Content starts

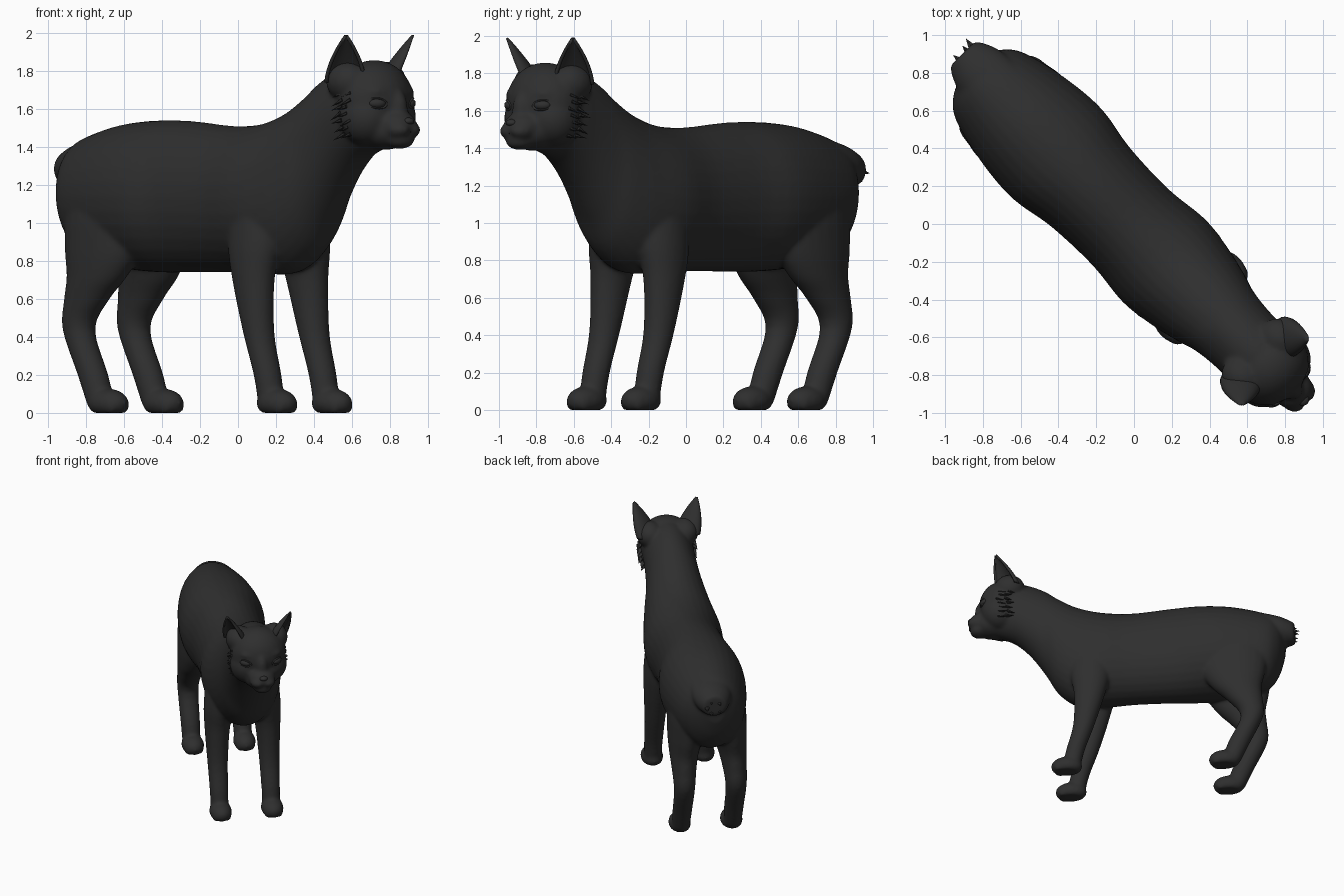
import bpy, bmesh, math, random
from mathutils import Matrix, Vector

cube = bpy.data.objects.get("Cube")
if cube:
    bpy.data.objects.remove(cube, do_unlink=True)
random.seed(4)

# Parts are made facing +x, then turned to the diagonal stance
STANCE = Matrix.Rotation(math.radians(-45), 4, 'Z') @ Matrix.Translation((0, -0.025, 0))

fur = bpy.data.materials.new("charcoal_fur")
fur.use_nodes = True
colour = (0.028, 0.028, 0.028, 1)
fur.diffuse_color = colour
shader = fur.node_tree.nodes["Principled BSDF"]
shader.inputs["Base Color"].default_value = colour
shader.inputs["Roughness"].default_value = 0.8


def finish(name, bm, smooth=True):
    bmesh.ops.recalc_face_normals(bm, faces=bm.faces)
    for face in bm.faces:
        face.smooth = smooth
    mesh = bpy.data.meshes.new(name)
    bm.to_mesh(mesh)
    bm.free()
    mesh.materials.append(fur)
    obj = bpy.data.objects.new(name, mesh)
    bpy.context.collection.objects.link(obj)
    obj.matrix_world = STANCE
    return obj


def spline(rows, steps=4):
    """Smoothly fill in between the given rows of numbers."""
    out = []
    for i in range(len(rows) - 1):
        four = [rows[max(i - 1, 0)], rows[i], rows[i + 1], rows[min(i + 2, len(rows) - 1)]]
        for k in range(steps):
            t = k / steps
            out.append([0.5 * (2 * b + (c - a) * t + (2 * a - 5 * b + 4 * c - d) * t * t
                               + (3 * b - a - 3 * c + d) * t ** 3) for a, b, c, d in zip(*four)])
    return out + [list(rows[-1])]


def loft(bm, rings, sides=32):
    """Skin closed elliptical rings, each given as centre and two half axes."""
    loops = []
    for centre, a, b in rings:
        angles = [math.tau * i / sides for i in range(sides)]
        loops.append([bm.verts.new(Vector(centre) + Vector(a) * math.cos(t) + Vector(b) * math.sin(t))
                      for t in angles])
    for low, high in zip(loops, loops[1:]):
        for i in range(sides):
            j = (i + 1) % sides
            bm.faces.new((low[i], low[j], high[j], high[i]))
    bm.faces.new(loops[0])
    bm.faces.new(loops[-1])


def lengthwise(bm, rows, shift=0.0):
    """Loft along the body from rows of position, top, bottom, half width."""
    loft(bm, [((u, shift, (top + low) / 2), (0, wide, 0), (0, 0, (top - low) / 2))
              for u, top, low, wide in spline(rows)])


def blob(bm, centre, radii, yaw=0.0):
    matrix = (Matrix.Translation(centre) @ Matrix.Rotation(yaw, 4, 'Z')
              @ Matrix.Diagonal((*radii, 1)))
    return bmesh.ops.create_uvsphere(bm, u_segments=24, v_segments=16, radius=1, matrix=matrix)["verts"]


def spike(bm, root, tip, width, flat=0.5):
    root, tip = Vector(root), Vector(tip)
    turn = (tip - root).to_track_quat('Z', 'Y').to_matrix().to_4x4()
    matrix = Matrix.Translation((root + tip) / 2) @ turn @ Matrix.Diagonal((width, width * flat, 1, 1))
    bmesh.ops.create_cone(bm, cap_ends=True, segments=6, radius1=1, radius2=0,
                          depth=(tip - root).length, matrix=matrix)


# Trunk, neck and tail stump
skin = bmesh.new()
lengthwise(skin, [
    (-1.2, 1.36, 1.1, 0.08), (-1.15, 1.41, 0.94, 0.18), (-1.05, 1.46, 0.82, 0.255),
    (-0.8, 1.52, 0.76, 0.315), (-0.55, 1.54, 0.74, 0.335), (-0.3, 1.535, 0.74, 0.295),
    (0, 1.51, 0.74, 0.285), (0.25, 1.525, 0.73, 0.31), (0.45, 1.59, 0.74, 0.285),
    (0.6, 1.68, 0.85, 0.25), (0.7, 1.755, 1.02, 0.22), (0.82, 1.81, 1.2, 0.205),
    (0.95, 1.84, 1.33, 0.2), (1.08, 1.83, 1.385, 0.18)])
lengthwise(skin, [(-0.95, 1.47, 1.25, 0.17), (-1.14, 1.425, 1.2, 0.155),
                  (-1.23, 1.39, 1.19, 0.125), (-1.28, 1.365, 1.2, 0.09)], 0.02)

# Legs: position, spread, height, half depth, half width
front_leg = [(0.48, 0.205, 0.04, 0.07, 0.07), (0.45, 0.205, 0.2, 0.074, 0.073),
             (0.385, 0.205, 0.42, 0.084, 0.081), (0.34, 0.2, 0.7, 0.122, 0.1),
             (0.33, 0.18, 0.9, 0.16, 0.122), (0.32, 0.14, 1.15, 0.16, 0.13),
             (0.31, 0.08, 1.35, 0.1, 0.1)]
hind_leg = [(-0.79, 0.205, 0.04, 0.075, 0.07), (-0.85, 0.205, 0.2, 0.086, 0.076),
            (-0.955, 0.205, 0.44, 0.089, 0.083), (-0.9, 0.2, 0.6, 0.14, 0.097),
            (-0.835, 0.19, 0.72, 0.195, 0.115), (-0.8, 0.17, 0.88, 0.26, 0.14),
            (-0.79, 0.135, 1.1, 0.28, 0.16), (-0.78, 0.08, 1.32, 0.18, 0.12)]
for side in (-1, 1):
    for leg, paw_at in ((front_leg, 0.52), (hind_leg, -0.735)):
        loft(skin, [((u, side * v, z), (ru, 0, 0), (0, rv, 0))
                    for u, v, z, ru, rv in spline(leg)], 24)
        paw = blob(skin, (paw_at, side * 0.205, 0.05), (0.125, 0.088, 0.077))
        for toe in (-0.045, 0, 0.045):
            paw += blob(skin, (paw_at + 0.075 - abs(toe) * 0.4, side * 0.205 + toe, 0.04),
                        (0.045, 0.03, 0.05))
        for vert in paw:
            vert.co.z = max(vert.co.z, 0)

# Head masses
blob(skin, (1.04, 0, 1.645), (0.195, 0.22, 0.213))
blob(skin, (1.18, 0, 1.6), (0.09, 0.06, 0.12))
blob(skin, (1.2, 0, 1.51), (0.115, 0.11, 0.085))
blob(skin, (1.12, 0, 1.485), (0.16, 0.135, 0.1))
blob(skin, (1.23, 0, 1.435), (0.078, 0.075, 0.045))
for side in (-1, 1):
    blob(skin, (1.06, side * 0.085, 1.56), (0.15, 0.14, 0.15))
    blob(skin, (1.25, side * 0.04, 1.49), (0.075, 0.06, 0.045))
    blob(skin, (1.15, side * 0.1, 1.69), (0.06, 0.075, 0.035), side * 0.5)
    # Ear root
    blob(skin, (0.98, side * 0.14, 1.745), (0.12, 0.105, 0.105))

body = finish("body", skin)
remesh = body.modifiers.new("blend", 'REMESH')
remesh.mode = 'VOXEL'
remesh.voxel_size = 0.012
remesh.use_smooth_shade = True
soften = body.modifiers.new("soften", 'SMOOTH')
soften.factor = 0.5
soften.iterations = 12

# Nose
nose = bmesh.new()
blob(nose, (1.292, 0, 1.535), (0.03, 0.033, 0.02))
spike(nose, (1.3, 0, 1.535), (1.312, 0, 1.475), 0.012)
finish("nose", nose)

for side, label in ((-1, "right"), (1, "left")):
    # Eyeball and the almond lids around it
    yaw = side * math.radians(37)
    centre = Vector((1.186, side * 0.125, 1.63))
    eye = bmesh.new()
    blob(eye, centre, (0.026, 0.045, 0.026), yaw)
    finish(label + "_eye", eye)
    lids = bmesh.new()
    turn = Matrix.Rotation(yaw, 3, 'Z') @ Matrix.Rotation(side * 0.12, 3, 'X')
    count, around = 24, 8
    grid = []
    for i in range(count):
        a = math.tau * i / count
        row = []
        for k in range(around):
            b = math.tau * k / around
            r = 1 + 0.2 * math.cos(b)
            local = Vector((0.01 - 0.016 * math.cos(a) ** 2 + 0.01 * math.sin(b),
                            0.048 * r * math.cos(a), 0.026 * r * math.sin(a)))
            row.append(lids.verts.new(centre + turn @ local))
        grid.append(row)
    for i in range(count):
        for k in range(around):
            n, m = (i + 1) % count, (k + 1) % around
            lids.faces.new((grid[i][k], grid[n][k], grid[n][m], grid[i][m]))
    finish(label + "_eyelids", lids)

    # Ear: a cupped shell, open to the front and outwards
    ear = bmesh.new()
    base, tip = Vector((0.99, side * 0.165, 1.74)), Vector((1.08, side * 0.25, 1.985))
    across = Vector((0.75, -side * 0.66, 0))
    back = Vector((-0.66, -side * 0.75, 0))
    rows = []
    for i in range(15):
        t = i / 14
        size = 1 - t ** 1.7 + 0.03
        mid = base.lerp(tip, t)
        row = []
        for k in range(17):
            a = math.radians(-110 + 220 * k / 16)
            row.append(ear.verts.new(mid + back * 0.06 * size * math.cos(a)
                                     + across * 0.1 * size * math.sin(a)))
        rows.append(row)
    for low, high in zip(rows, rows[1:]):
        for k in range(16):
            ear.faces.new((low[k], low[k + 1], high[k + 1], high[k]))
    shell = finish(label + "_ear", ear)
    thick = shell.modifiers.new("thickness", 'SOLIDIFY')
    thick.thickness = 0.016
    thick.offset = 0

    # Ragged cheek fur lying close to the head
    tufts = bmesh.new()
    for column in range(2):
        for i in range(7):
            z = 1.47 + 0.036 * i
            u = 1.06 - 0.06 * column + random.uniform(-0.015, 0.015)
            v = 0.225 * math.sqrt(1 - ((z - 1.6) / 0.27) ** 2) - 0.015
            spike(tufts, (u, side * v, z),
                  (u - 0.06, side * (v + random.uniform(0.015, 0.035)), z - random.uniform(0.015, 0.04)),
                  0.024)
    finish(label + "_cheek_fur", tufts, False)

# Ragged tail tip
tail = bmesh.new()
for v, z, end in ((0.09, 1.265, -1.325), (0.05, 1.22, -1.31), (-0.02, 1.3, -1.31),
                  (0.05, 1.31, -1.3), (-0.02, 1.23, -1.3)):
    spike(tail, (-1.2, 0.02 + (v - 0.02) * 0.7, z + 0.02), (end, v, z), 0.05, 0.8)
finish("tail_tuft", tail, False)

Content ends

§ GOAL OF THE EXERCISE: Restate word for word each line from the top of the listing down to and including the line that holds "STANCE = Matrix.Rotation(math.radians(-45), 4, 'Z')". Drop any pictures.

§ ANSWER AREA:
import bpy, bmesh, math, random
from mathutils import Matrix, Vector

cube = bpy.data.objects.get("Cube")
if cube:
    bpy.data.objects.remove(cube, do_unlink=True)
random.seed(4)

# Parts are made facing +x, then turned to the diagonal stance
STANCE = Matrix.Rotation(math.radians(-45), 4, 'Z') @ Matrix.Translation((0, -0.025, 0))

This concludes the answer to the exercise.